A subordinate apologized to Barry Diller for his delayed results “I was trying to do it right.” To which Diller asked “ “Did you ever consider doing it wrong?”
People tend to want to do their best, and in the process rely on who and what they understand. Risk of lost time, and failure to deliver on expectations often stops us from trying the untried, or inspecting and understanding why something failed to work.
In the case of Wells Fargo, employees did what they knew and ultimately delivered positive measures of growth. Managers up the chain continuously favored narrowly reported growth and overlooked evidence to the contrary that revealed the program’s failure.
In November, the Strategy discussion group will explore a series of strategies that offer opportunities to understand failure and incorporate learning that assures growth when measured is real.
Join us to discuss leadership challenges and opportunities as we examine how the returns on learning by doing it wrong generates growth.
Register to reserve a seat at the table* to join us in discussion on:
TUESDAY November 14,
500 W. Monroe St.
*Seating is limited to the first 20 participants, so please register in advance. If your plans change, do let Rachel, the organizer and facilitator know in advance, so she can free your seat to others.
Strategies for Learning From Failure
Three levels of a Fix

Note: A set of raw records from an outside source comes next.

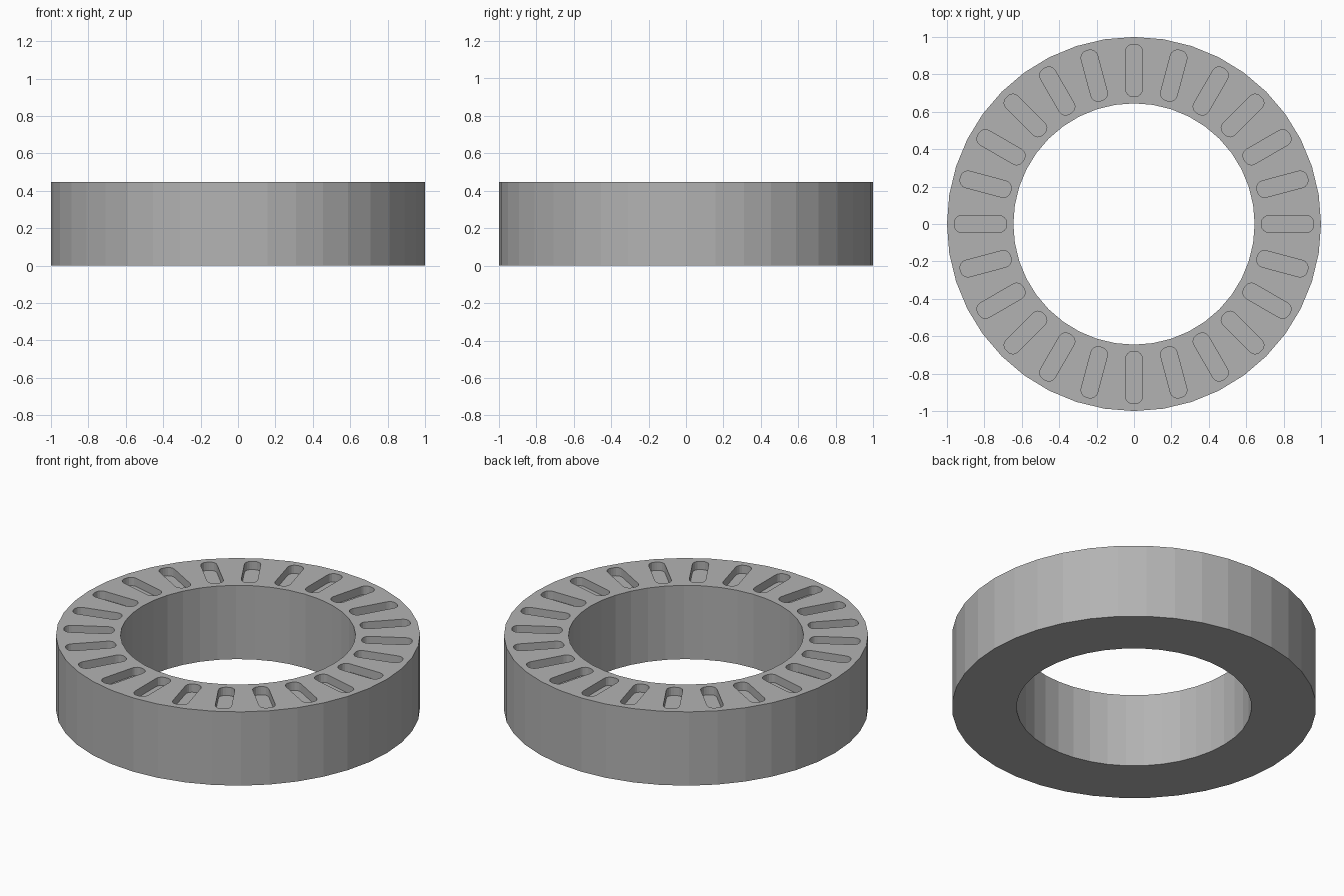
import bpy, bmesh, math
from mathutils import Matrix, Vector

if "Cube" in bpy.data.objects:
    bpy.data.objects.remove(bpy.data.objects["Cube"])

SIDES, R_OUT, R_IN, HEIGHT = 40, 1.0, 0.645, 0.447
SLOTS, SLOT_IN, SLOT_OUT, SLOT_W, SLOT_R, DEPTH = 24, 0.682, 0.96, 0.09, 0.038, 0.05


def finish(bm, name):
    bmesh.ops.recalc_face_normals(bm, faces=bm.faces[:])
    mesh = bpy.data.meshes.new(name)
    bm.to_mesh(mesh)
    bm.free()
    obj = bpy.data.objects.new(name, mesh)
    bpy.context.collection.objects.link(obj)
    return obj


# Ring body: rectangular section swept round the axis
bm = bmesh.new()
section = [(R_IN, 0), (R_OUT, 0), (R_OUT, HEIGHT), (R_IN, HEIGHT)]
loops = []
for i in range(SIDES):
    a = 2 * math.pi * i / SIDES
    loops.append([bm.verts.new((r * math.cos(a), r * math.sin(a), z)) for r, z in section])
for i in range(SIDES):
    p, q = loops[i], loops[(i + 1) % SIDES]
    for j in range(4):
        k = (j + 1) % 4
        bm.faces.new((p[j], q[j], q[k], p[k]))
ring = finish(bm, "ring_body")

# Dark grey finish
grey = bpy.data.materials.new("dark_grey")
grey.diffuse_color = (0.45, 0.45, 0.45, 1)
grey.use_nodes = True
grey.node_tree.nodes["Principled BSDF"].inputs["Base Color"].default_value = grey.diffuse_color
ring.data.materials.append(grey)

# Rounded slot outline lying along +x
outline = []
h = SLOT_W / 2 - SLOT_R
corners = [(SLOT_OUT - SLOT_R, h), (SLOT_IN + SLOT_R, h),
           (SLOT_IN + SLOT_R, -h), (SLOT_OUT - SLOT_R, -h)]
for c, (cx, cy) in enumerate(corners):
    for s in range(5):
        a = math.radians(90 * c + 22.5 * s)
        outline.append((cx + SLOT_R * math.cos(a), cy + SLOT_R * math.sin(a)))

# Slot cutters: one prism repeated round the top
bm = bmesh.new()
for i in range(SLOTS):
    rot = Matrix.Rotation(2 * math.pi * i / SLOTS, 3, 'Z')
    low = [bm.verts.new(rot @ Vector((x, y, HEIGHT - DEPTH))) for x, y in outline]
    high = [bm.verts.new(rot @ Vector((x, y, HEIGHT + 0.1))) for x, y in outline]
    bm.faces.new(low[::-1])
    bm.faces.new(high)
    n = len(outline)
    for j in range(n):
        k = (j + 1) % n
        bm.faces.new((low[j], low[k], high[k], high[j]))
cutter = finish(bm, "slot_cutters")
cutter.data.materials.append(grey)
cutter.hide_render = True
cutter.hide_set(True)

mod = ring.modifiers.new("slots", 'BOOLEAN')
mod.operation = 'DIFFERENCE'
mod.solver = 'EXACT'
mod.object = cutter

Finding the right job for your product
Clay Christensen speaking at the NY Times Dealbook conference 2016.